In response to an interview posted here a few weeks back, I received an email from a concerned parent. The tone of the email was very kind and complimentary as it shared the trials and tribulations of the writer’s son who had recently been through Vision Therapy. Included in the correspondence was a riveting question, one which all of us in patient care should ponder, at least for a few minutes a day.
If your child were struggling with their vision, would you take them to see you?
This is a really, really good question.
My knee-jerk reaction, as I suppose it would be for most of us, was yes. Absolutely. I’m comfortable in my skills and have plenty of experience, I work in a practice that supports learning and expansion of techniques, and my doctor is always supportive when therapy becomes turbulent for one reason or another. Our office provides quality services and changes lives. So yes, I would bring my kids here.
Seems like a no-brainer, right?
Not so fast.
As an insider, my perception of what occurs in our office is rather unimportant, by comparison. It’s the patient’s perspective that we need to be concerned with. They are, after all, the reason I have a job.
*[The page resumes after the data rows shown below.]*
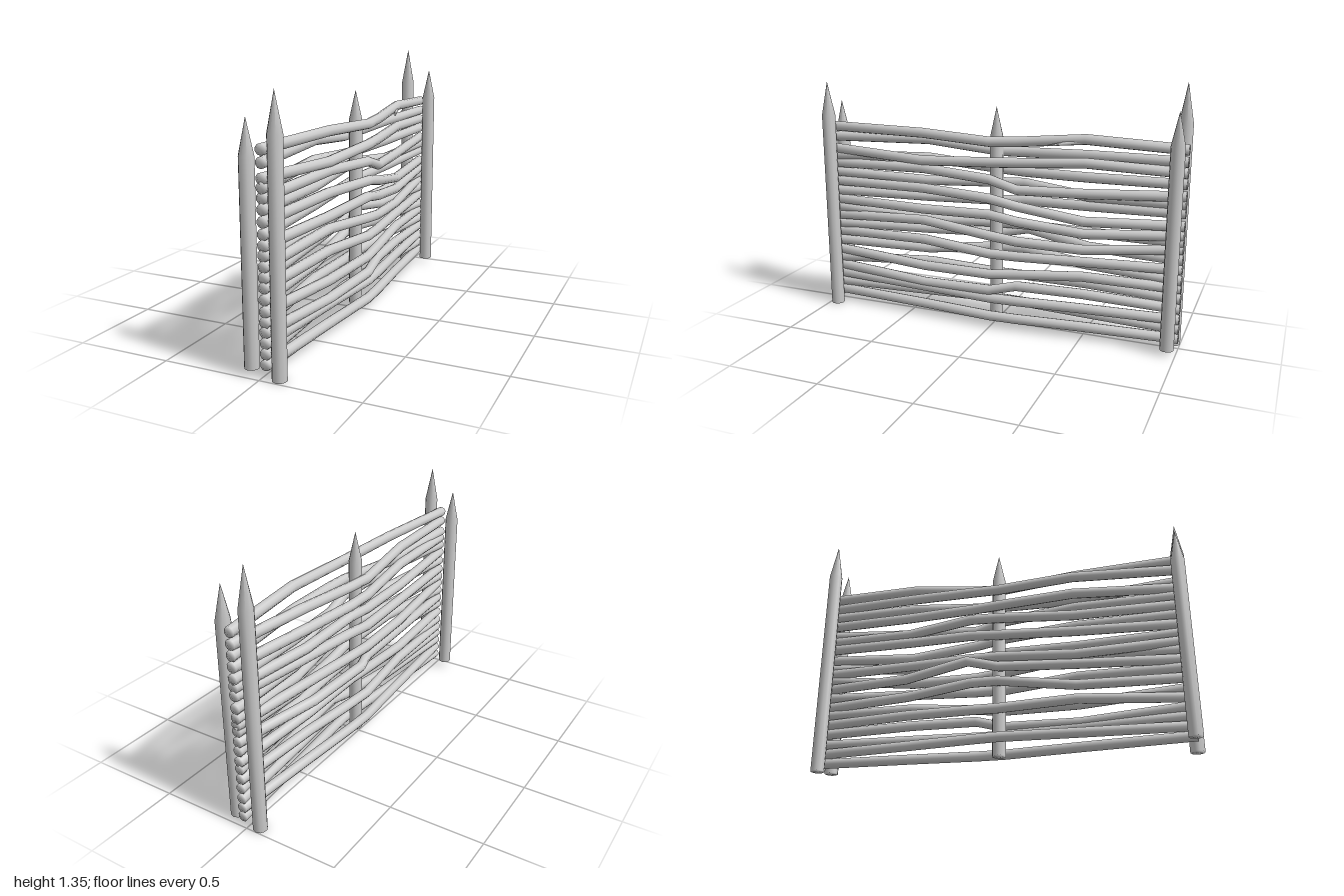
import * as THREE from 'three';
import { mergeVertices } from 'three/addons/utils/BufferGeometryUtils.js';

const material = new THREE.MeshStandardMaterial({ color: 0xcccccc });

// Places along the fence where rails bend, and how far they bow out there
const STATIONS = [0.97, 0.4, 0, -0.15, -0.5, -1];
const BOW_LEFT = [0, 0.038, 0.072, 0.066, 0.035, 0];
const BOW_RIGHT = [0, -0.038, -0.068, -0.061, -0.034, 0];

// Heights of the bent rails at the stations, lowest first
const BENDS = [
  [0.215, 0.19, 0.21, 0.25, 0.245, 0.222],
  [0.26, 0.29, 0.265, 0.27, 0.28, 0.275],
  [0.31, 0.287, 0.3, 0.315, 0.34, 0.33],
  [0.365, 0.365, 0.415, 0.42, 0.385, 0.372],
  [0.42, 0.44, 0.415, 0.415, 0.42, 0.43],
  [0.465, 0.48, 0.495, 0.515, 0.47, 0.48],
  [0.515, 0.55, 0.515, 0.497, 0.485, 0.535],
  [0.565, 0.535, 0.55, 0.555, 0.56, 0.57],
  [0.61, 0.612, 0.63, 0.605, 0.57, 0.605],
  [0.66, 0.665, 0.675, 0.69, 0.7, 0.72],
  [0.715, 0.73, 0.72, 0.69, 0.635, 0.655],
  [0.77, 0.757, 0.775, 0.785, 0.75, 0.765],
  [0.82, 0.84, 0.82, 0.775, 0.78, 0.805],
  [0.865, 0.885, 0.85, 0.845, 0.85, 0.865],
  [0.905, 0.883, 0.91, 0.918, 0.938, 0.92],
  [0.973, 0.985, 0.945, 0.95, 0.965, 0.975],
  [1.03, 1.033, 1.018, 1.027, 1.058, 1.035],
];
const STRAIGHT_RAILS = 3;
const RAIL_COUNT = STRAIGHT_RAILS + BENDS.length;
// Rails that spring out of the weave
const RIGHT_OUTLIER = 8;
const LEFT_OUTLIER = 13;

function addMesh(parent, name, geometry) {
  const mesh = new THREE.Mesh(geometry, material);
  mesh.name = name;
  parent.add(mesh);
  return mesh;
}

// Round shaft with a sharpened tip
function addPost(parent, name, x, z, bottom, shoulder, tip) {
  const radius = 0.036;
  const profile = [[0, bottom], [radius, bottom], [radius, shoulder], [0, tip]];
  const points = profile.map(([r, y]) => new THREE.Vector2(r, y));
  addMesh(parent, name, new THREE.LatheGeometry(points, 10)).position.set(x, 0, z);
}

// A straight rod whose rings are moved onto the rail's path, softly shaded at its ends
function makeRail(xs, ys) {
  const segments = STATIONS.length - 1;
  const rod = new THREE.CylinderGeometry(0.027, 0.027, segments, 10, segments);
  rod.rotateX(Math.PI / 2);
  const p = rod.attributes.position;
  for (let i = 0; i < p.count; i++) {
    const s = Math.round(segments / 2 - p.getZ(i));
    p.setXYZ(i, p.getX(i) + xs[s], p.getY(i) + ys[s], STATIONS[s]);
  }
  rod.deleteAttribute('normal');
  rod.deleteAttribute('uv');
  const geometry = mergeVertices(rod);
  geometry.computeVertexNormals();
  return geometry;
}

export function createModel() {
  const fence = new THREE.Group();
  fence.name = 'wovenFence';

  addPost(fence, 'frontLeftPost', 0.083, 0.96, 0, 1.1, 1.285);
  addPost(fence, 'frontRightPost', -0.058, 0.96, 0.035, 0.995, 1.165);
  addPost(fence, 'backLeftPost', 0.086, -0.955, 0.025, 1.06, 1.23);
  addPost(fence, 'backRightPost', -0.056, -0.965, 0, 1.15, 1.35);
  addPost(fence, 'middlePost', 0.013, -0.01, 0.03, 1.03, 1.19);

  // Woven rails: stacked at the ends, passing the middle post on either side
  const rails = new THREE.Group();
  rails.name = 'rails';
  for (let i = 0; i < RAIL_COUNT; i++) {
    const straight = STATIONS.map(() => 0.062 + i * 0.051);
    const ys = i < STRAIGHT_RAILS ? straight : BENDS[i - STRAIGHT_RAILS];
    const onLeft = (i >= STRAIGHT_RAILS) === (i % 2 === 1);
    const xs = (onLeft ? BOW_LEFT : BOW_RIGHT).map((bow) => 0.017 + bow);
    if (i === RIGHT_OUTLIER) {
      xs[3] = -0.108;
      xs[4] = -0.055;
    }
    if (i === LEFT_OUTLIER) {
      xs[2] = 0.099;
      xs[3] = 0.09;
    }
    addMesh(rails, 'rail', makeRail(xs, ys));
  }
  fence.add(rails);

  // Small twig growing from the top rail
  const from = new THREE.Vector3(0.052, 1.05, -0.5);
  const to = new THREE.Vector3(0.113, 1.025, -0.32);
  const direction = to.clone().sub(from);
  const twig = addMesh(fence, 'twig', new THREE.CylinderGeometry(0.003, 0.018, direction.length(), 8));
  twig.position.copy(from).add(to).multiplyScalar(0.5);
  twig.quaternion.setFromUnitVectors(new THREE.Vector3(0, 1, 0), direction.normalize());

  return fence;
}
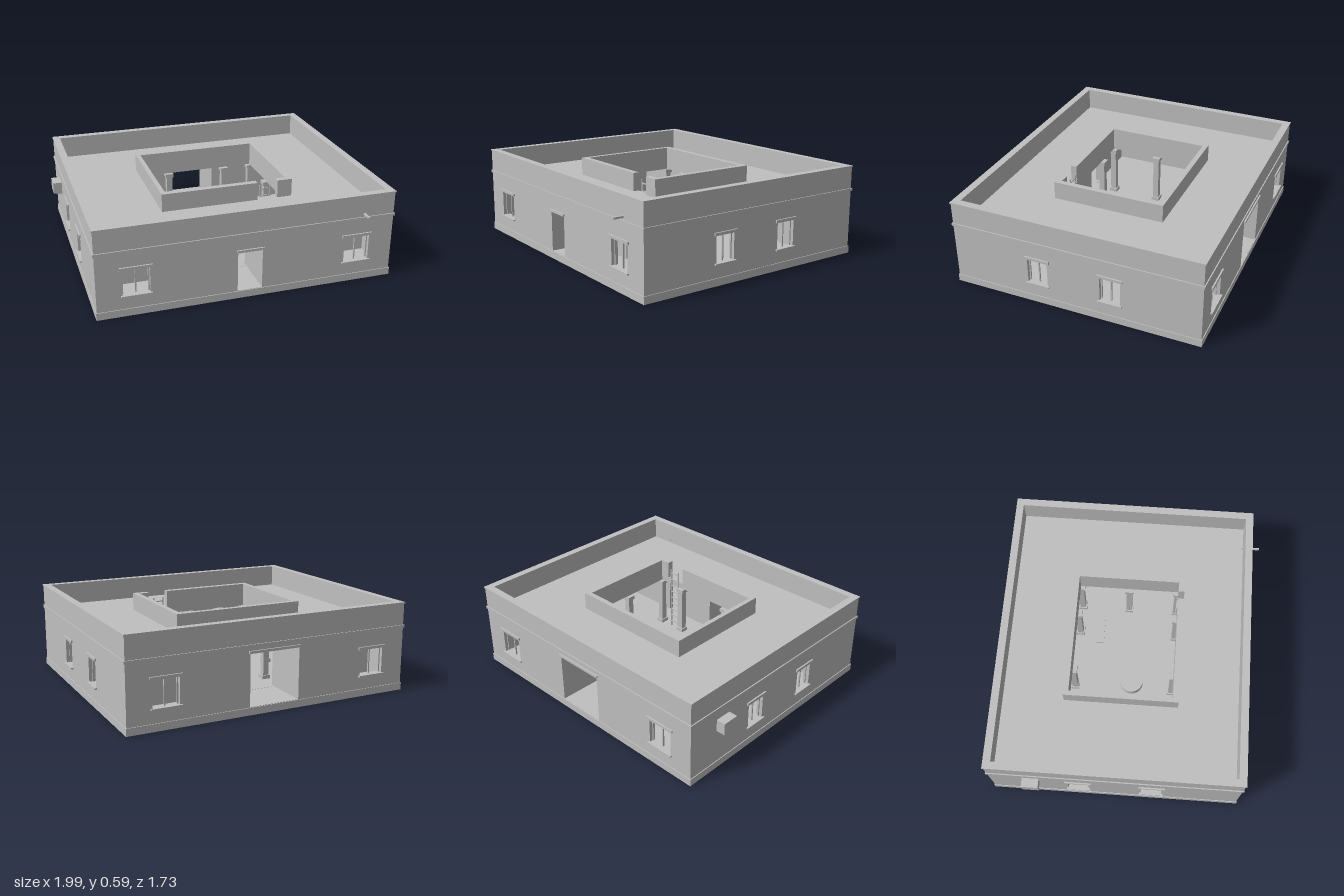
import * as THREE from 'three';

export function createModel() {
  const model = new THREE.Group();
  model.name = 'courtyardHouse';
  const plaster = new THREE.MeshStandardMaterial({ color: 0xbfbfbf });
  plaster.name = 'plaster grey';

  const CX = 0.02, CZ = -0.03, HX = 0.96, HZ = 0.825;
  const T = 0.045, FLOOR = 0.05, CEIL = 0.4, ROOF = 0.44, TOP = 0.59;

  const add = (name, geo, parent = model) => {
    const mesh = new THREE.Mesh(geo, plaster);
    mesh.name = name;
    parent.add(mesh);
    return mesh;
  };
  // box given by its limits on each axis
  const box = (name, x0, x1, y0, y1, z0, z1, parent = model) => {
    const mesh = add(name, new THREE.BoxGeometry(x1 - x0, y1 - y0, z1 - z0), parent);
    mesh.position.set((x0 + x1) / 2, (y0 + y1) / 2, (z0 + z1) / 2);
    return mesh;
  };
  const rect = (target, x0, x1, y0, y1) => {
    target.moveTo(x0, y0);
    target.lineTo(x1, y0);
    target.lineTo(x1, y1);
    target.lineTo(x0, y1);
    target.closePath();
    return target;
  };
  // upright panel with rectangular holes, [x0, x1, y0, y1] each
  const panel = (x0, x1, y0, y1, holes, depth) => {
    const shape = rect(new THREE.Shape(), x0, x1, y0, y1);
    holes.forEach(h => shape.holes.push(rect(new THREE.Path(), ...h)));
    return new THREE.ExtrudeGeometry(shape, { depth, bevelEnabled: false });
  };
  // flat rectangular ring, limits as [x0, x1, z0, z1]
  const ring = (name, outer, inner, y0, y1) => {
    const flip = ([a, b, c, d]) => [a, b, -d, -c];
    const geo = panel(...flip(outer), [flip(inner)], y1 - y0);
    geo.rotateX(-Math.PI / 2);
    add(name, geo).position.y = y0;
  };
  const around = d => [CX - HX - d, CX + HX + d, CZ - HZ - d, CZ + HZ + d];

  // one outer wall with its windows, sills, lintels and optional door
  const facade = (name, x, z, turn, half, windowAt, door) => {
    const g = new THREE.Group();
    g.name = name;
    g.position.set(x, 0, z);
    g.rotation.y = turn;
    model.add(g);
    const w = windowAt > 0.5 ? 0.085 : 0.0675, y0 = 0.14, y1 = 0.31;
    const holes = [];
    for (const u of [-windowAt, windowAt]) {
      holes.push([u - w, u + w, y0, y1]);
      box('windowSill', u - w - 0.012, u + w + 0.012, y0 - 0.01, y0, -T, 0.014, g);
      box('windowLintel', u - w - 0.018, u + w + 0.018, y1, y1 + 0.018, -0.01, 0.01, g);
      for (const [a, b] of [[-w, -w + 0.008], [-0.004, 0.004], [w - 0.008, w]])
        box('windowBar', u + a, u + b, y0, y1, -0.032, -0.022, g);
    }
    if (door) {
      const [d, top] = door;
      holes.push([-d, d, FLOOR, top]);
      box('doorLintel', -d - 0.01, d + 0.01, top, top + 0.016, -0.01, 0.01, g);
    }
    add('wall', panel(-half, half, 0.002, TOP - 0.008, holes, T), g).position.z = -T;
  };
  facade('frontWall', CX, CZ + HZ, 0, HX, 0.715, [0.08, 0.315]);
  facade('backWall', CX, CZ - HZ, Math.PI, HX, 0.715, [0.17, 0.385]);
  facade('rightWall', CX + HX, CZ, Math.PI / 2, HZ - T, 0.243);
  facade('leftWall', CX - HX, CZ, -Math.PI / 2, HZ - T, 0.243);

  // floor, plinth, band and coping
  box('floor', CX - HX, CX + HX, 0, FLOOR, CZ - HZ, CZ + HZ);
  ring('plinth', around(0.005), around(-0.01), 0, FLOOR - 0.002);
  ring('band', around(0.007), around(-0.01), 0.422, 0.44);
  ring('coping', around(0.005), around(-T), TOP - 0.008, TOP);

  // roof with the courtyard opening
  const yard = [-0.39, 0.43, -0.37, 0.31];
  ring('roof', around(-T), yard, CEIL, ROOF);

  // low courtyard parapet with a gap for the ladder
  const P = 0.56;
  box('yardParapetBack', -0.42, 0.465, ROOF, P, -0.405, -0.37);
  box('yardParapetLeft', -0.42, -0.39, ROOF, P, -0.37, 0.31);
  box('yardParapetRight', 0.43, 0.465, ROOF, P, -0.37, 0.31);
  box('yardParapetFront', -0.42, 0.225, ROOF, P, 0.31, 0.35);
  box('yardParapetFront', 0.365, 0.465, ROOF, P, 0.31, 0.35);

  // gallery posts with base and capital
  const post = (x, z) => {
    const g = new THREE.Group();
    g.name = 'galleryPost';
    g.position.set(x, 0, z);
    model.add(g);
    box('shaft', -0.02, 0.02, FLOOR, CEIL, -0.02, 0.02, g);
    box('base', -0.028, 0.028, FLOOR, FLOOR + 0.025, -0.028, 0.028, g);
    box('capital', -0.028, 0.028, CEIL - 0.025, CEIL, -0.028, 0.028, g);
  };
  for (const x of [-0.39, -0.187, 0.227, 0.43])
    for (const z of [-0.37, 0.31]) post(x, z);
  for (const x of [-0.39, 0.43]) post(x, -0.03);

  // room partitions and the passages behind both doors
  for (const [side, half] of [[1, 0.08], [-1, 0.17]]) {
    const inner = CZ + side * 0.52, outer = CZ + side * (HZ - T);
    const holes = [[-half, half, FLOOR + 0.001, 0.385], [-0.49, -0.35, FLOOR + 0.001, 0.3],
      [0.35, 0.49, FLOOR + 0.001, 0.3]];
    add('roomPartition', panel(-HX + T, HX - T, FLOOR - 0.01, CEIL, holes, 0.03))
      .position.set(CX, 0, inner - 0.015);
    for (const s of [-1, 1]) {
      const a = CX + s * half, b = CX + s * (half + 0.03);
      box('passageWall', Math.min(a, b), Math.max(a, b), FLOOR, CEIL,
        Math.min(inner, outer), Math.max(inner, outer));
    }
  }

  // round planter and bench in the courtyard
  add('planter', new THREE.CylinderGeometry(0.08, 0.08, 0.05, 32))
    .position.set(-0.145, FLOOR + 0.025, 0.025);
  box('benchSeat', 0.13, 0.35, 0.09, 0.102, -0.25, -0.195);
  for (const x of [0.145, 0.32]) box('benchLeg', x, x + 0.015, FLOOR, 0.09, -0.245, -0.2);

  // ladder to the roof
  for (const x of [0.255, 0.325]) box('ladderRail', x, x + 0.008, FLOOR, 0.52, 0.3, 0.308);
  for (let i = 0; i < 9; i++) {
    const y = 0.09 + i * 0.05;
    box('ladderRung', 0.263, 0.325, y, y + 0.007, 0.301, 0.307);
  }

  // roof spout and wall-hung cooling unit
  box('roofSpout', 0.769, 0.781, 0.453, 0.465, 0.74, 0.86);
  box('coolingUnit', -1, -0.94, 0.277, 0.357, -0.635, -0.525);
  box('unitBracket', -0.98, -0.94, 0.268, 0.277, -0.625, -0.535);

  return model;
}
I recently visited a gastroenterologist’s clinic for a procedure consultation as I am at high risk for Barrett’s esophagus. About once every five years it’s recommended that I have my esophagus scoped to monitor things as Barrett’s is considered pre-cancerous. The procedure involves partial anesthesia which dampens the reflexes, as a small tube with a camera on the end is shoved through my nose and down my throat towards my stomach. The staff takes pictures of my insides, make a few stupid jokes about what I ate recently, and the tube is removed. It lasts 45 minutes at the most, which for me is about three hours too long. Sounds fun, right?
The doctor I visited is nationally known and came highly recommended by several sources. Since he seems to be cutting edge and able to help several in my position, part of me was hoping for some new medical miracle which allows him to gather information without invading my personal space. Here’s to hoping.
Needless to say I dread these visits, so perhaps I am a little hyper-sensitive. The staff at the doctor’s office were abrasive on the phone and even more so in person. My appointment was during the lunch hour to accommodate my work schedule but it was clear that they found my presence quite unaccommodating. Their clothing seemed better suited for the gym than a doctor’s office as I was weighed, hurried into a cold and poorly lit room that was painted infirmary green (aka sea foam green), and with a slam of the door informed the doctor was running late. As I waited patiently I could overhear the staff was discussing Tequila shots, their antics from last Saturday night, patients they found annoying, and making snide comments about people I assume are current or past employees. The longer I sat there listening, the more uncomfortable I became with this office – and I hadn’t even met the doctor yet.
As the doctor entered my room some 25 minutes later, the staff and their impromptu party next door quickly disbursed, undoubtedly aware that the master of the house was within earshot. After my time with the doctor ended, my visit concluded with the collection of a copay without the appearance or sign of a smile or thanks – just give us your money and get out. The doctor was nice, informative, and again, came highly recommended but all things considered, I will not be going back.
For sake of discussion, overlay my experience to your office. Are there moments the staff could be perceived as abrasive or rude, even unintentionally? Is there clutter in patient view that may change the patient’s perceptions of the office organization and efficiency? Does the overall experience feel more like a cattle call than a doctor’s office working to change the life of a child? Probably not, but after my experience I returned to our office with a new set of eyes and ears, looking and listening from a patient’s perspective. An exercise, by the way, that is nothing but healthy for everyone to try occasionally.
Shift now to the patients who enter your office for an examination, undergo a full perceptual battery of testing, have a consultation with the doctor and despite the information and findings shared detailing the amount their visual system is impacting their child’s life, are never to be heard from again. Ever wonder why this happens? Sure, a percentage of them can be written off to a lack of financial abilities and some attributed to skepticism injected by Ophthalmology, but what about the remaining population? I’d contend that the middle third of patients in this scenario are where the bread and butter of most VT offices sits. Their perception of what we do and how we do it is not just important, it’s everything.
So what do they think?